--- Dataset excerpts Enclosed Below ---

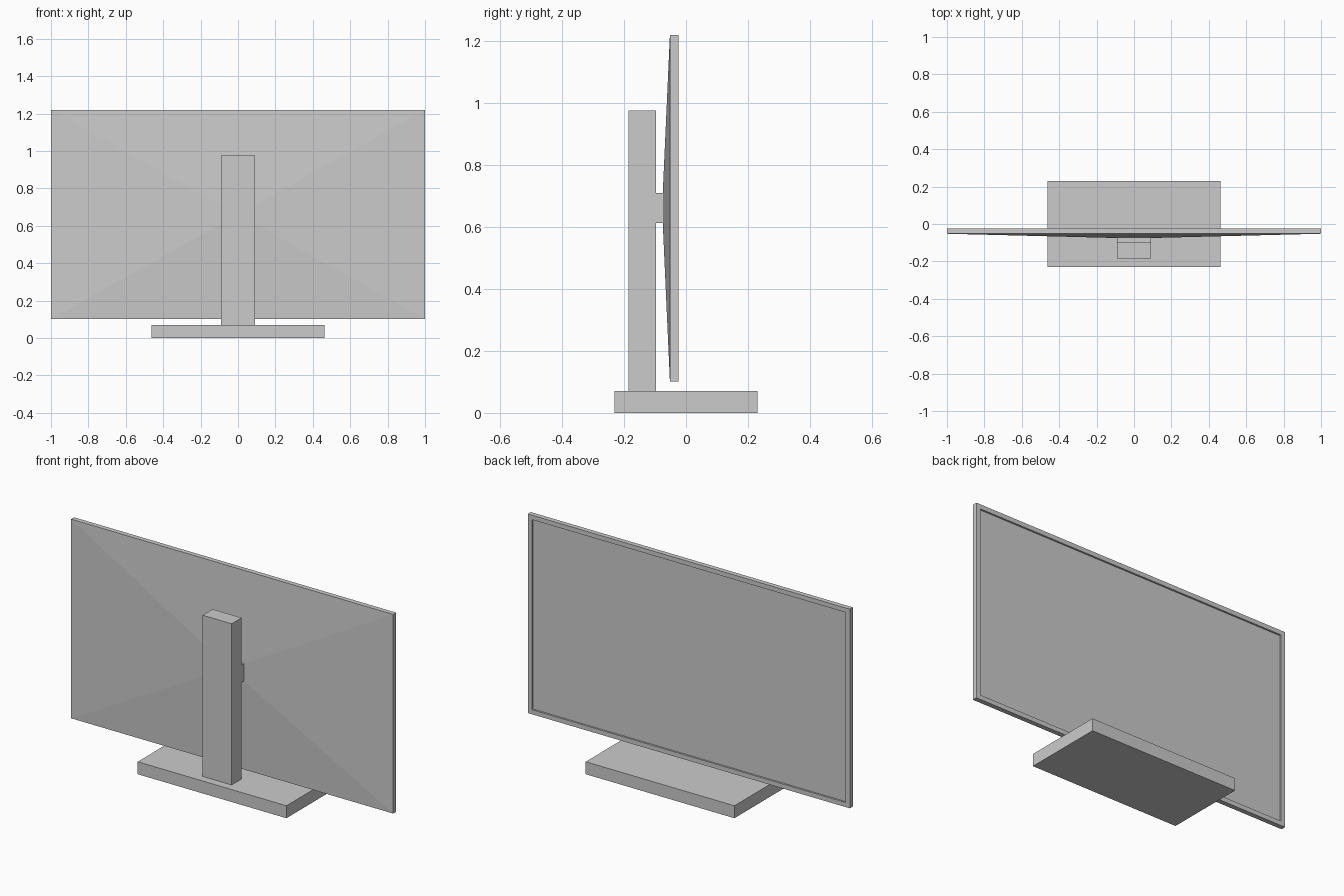
import bpy, bmesh
from mathutils import Vector

if "Cube" in bpy.data.objects:
    bpy.data.objects.remove(bpy.data.objects["Cube"])

grey = bpy.data.materials.new("plain_grey")
grey.diffuse_color = (0.6, 0.6, 0.6, 1)
grey.use_nodes = True
grey.node_tree.nodes["Principled BSDF"].inputs["Base Color"].default_value = grey.diffuse_color


def finish(name, bm):
    bmesh.ops.recalc_face_normals(bm, faces=bm.faces)
    mesh = bpy.data.meshes.new(name)
    bm.to_mesh(mesh)
    bm.free()
    mesh.materials.append(grey)
    obj = bpy.data.objects.new(name, mesh)
    bpy.context.collection.objects.link(obj)
    return obj


def box_bm(lo, hi):
    lo, hi = Vector(lo), Vector(hi)
    bm = bmesh.new()
    bmesh.ops.create_cube(bm, size=1)
    bmesh.ops.scale(bm, vec=hi - lo, verts=bm.verts)
    bmesh.ops.translate(bm, vec=(lo + hi) / 2, verts=bm.verts)
    return bm


# Stand: foot, upright column and the arm joining the column to the screen
finish("base", box_bm((-0.462, -0.23, 0), (0.462, 0.23, 0.07)))
finish("column", box_bm((-0.09, -0.185, 0.07), (0.09, -0.097, 0.975)))
finish("mount_arm", box_bm((-0.09, -0.097, 0.612), (0.09, -0.075, 0.71)))

# Display housing with a recessed screen on the +y side
bm = box_bm((-1, -0.052, 0.102), (1, -0.025, 1.22))
bm.normal_update()
screen = next(f for f in bm.faces if f.normal.y > 0.9)
back = next(f for f in bm.faces if f.normal.y < -0.9)
bmesh.ops.inset_region(bm, faces=[screen], thickness=0.036)
inner = bmesh.ops.extrude_discrete_faces(bm, faces=[screen])["faces"][0]
bmesh.ops.translate(bm, vec=(0, -0.01, 0), verts=inner.verts)

# Shallow pyramid back tapering to the mount
tip = bmesh.ops.extrude_discrete_faces(bm, faces=[back])["faces"][0]
for v in tip.verts:
    v.co = (0.09 if v.co.x > 0 else -0.09, -0.075,
            0.71 if v.co.z > 0.66 else 0.612)
finish("display_panel", bm)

--- End of Enclosed Dataset excerpts ---

About this exercise: Within the listing above, extract exactly the lines from the line with "screen = next(f" to the line with "0.71 if v.co.z > 0.66 else 0.612)", the two named lines included, and no others.

Final answer:
screen = next(f for f in bm.faces if f.normal.y > 0.9)
back = next(f for f in bm.faces if f.normal.y < -0.9)
bmesh.ops.inset_region(bm, faces=[screen], thickness=0.036)
inner = bmesh.ops.extrude_discrete_faces(bm, faces=[screen])["faces"][0]
bmesh.ops.translate(bm, vec=(0, -0.01, 0), verts=inner.verts)

# Shallow pyramid back tapering to the mount
tip = bmesh.ops.extrude_discrete_faces(bm, faces=[back])["faces"][0]
for v in tip.verts:
    v.co = (0.09 if v.co.x > 0 else -0.09, -0.075,
            0.71 if v.co.z > 0.66 else 0.612)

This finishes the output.